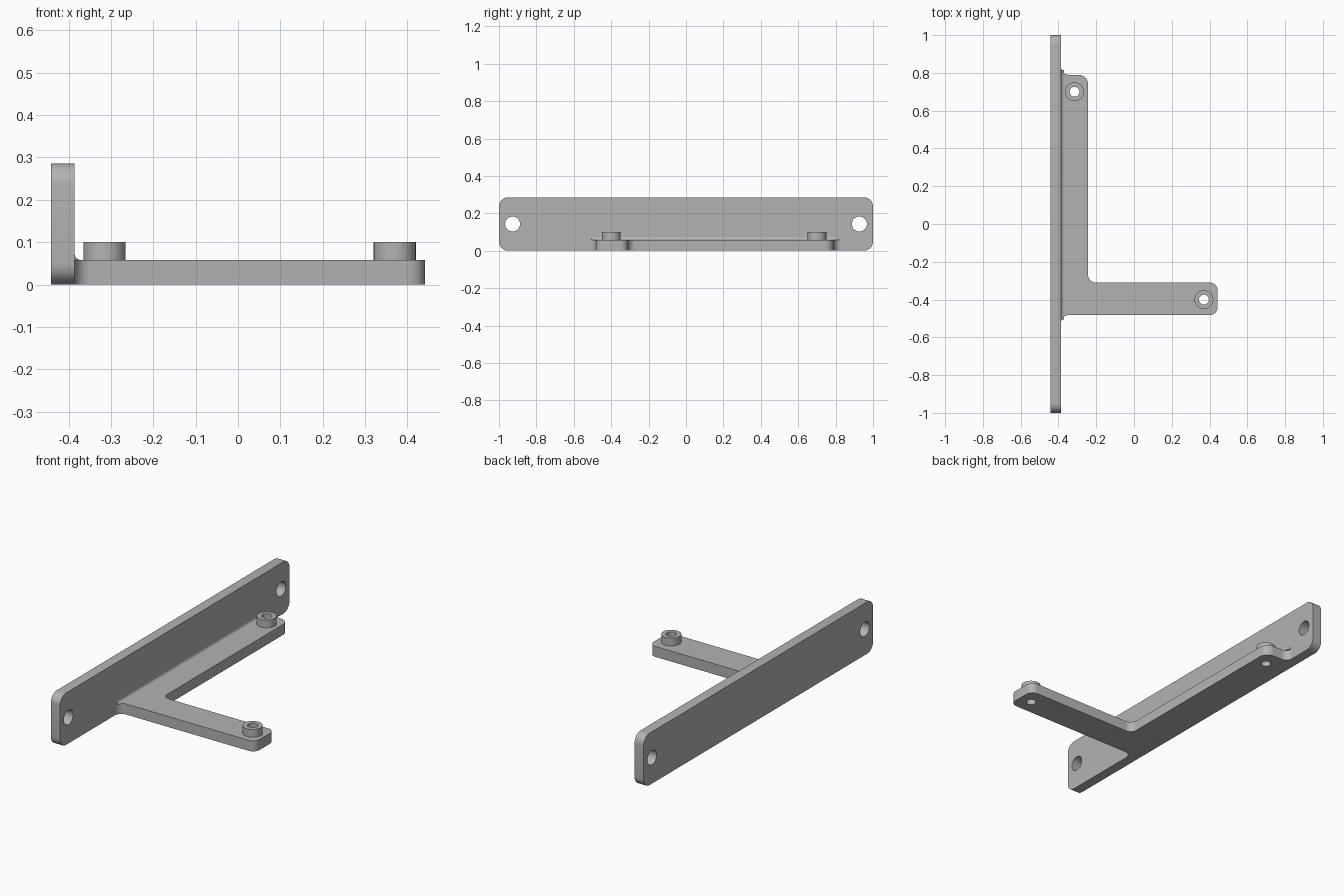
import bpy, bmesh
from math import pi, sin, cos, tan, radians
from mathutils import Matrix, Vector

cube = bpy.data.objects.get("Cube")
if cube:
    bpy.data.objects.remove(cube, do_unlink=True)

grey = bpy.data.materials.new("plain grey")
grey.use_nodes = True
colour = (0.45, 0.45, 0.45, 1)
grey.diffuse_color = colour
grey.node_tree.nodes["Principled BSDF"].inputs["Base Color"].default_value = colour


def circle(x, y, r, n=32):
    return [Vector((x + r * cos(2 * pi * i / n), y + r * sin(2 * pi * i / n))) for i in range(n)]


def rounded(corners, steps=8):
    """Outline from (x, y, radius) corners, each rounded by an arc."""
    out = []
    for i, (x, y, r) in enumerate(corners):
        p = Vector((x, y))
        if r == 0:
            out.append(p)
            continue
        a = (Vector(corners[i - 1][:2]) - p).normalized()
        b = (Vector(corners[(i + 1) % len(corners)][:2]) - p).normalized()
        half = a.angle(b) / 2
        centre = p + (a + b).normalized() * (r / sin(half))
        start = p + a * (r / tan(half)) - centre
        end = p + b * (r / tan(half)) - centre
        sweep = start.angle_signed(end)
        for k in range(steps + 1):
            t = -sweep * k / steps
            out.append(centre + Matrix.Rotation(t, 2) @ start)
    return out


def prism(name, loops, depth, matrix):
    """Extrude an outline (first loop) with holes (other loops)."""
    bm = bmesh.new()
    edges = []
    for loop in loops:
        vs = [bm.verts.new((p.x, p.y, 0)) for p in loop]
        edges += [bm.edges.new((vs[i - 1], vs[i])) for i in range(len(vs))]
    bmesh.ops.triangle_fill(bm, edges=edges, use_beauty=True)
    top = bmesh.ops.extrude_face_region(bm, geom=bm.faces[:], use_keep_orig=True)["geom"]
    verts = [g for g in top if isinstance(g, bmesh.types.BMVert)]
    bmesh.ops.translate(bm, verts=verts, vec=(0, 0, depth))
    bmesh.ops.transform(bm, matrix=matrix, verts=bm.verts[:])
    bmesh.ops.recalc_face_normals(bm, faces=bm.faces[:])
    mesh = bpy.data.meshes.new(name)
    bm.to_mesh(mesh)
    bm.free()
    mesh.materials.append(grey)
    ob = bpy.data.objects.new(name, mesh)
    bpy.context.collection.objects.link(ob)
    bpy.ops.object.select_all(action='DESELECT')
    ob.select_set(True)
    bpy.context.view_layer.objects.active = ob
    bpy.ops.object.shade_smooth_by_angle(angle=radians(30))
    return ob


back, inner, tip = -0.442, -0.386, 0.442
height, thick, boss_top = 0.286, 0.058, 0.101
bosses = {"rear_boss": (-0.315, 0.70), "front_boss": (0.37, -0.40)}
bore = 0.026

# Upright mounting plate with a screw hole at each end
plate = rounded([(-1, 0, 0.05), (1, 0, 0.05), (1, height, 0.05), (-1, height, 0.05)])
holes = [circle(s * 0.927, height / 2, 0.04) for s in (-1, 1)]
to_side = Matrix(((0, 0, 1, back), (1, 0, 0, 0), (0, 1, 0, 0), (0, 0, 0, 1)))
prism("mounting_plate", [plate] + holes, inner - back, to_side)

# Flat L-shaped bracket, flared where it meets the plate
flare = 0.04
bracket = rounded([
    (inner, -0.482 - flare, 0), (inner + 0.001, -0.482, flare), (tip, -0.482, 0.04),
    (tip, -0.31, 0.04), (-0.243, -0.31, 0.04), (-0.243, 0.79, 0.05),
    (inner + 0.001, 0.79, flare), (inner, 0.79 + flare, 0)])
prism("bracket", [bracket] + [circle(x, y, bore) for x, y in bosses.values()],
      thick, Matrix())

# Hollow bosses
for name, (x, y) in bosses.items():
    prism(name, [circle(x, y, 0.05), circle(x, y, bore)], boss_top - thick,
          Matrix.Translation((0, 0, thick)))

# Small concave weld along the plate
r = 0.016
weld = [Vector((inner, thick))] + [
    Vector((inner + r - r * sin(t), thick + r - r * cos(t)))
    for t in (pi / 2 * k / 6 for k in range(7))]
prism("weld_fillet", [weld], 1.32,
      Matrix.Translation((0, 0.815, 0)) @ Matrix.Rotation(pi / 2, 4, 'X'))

───

PROMPT: Give the count of lines in the records above that hold the string "prism", and only that count.

TASK ANSWER: 5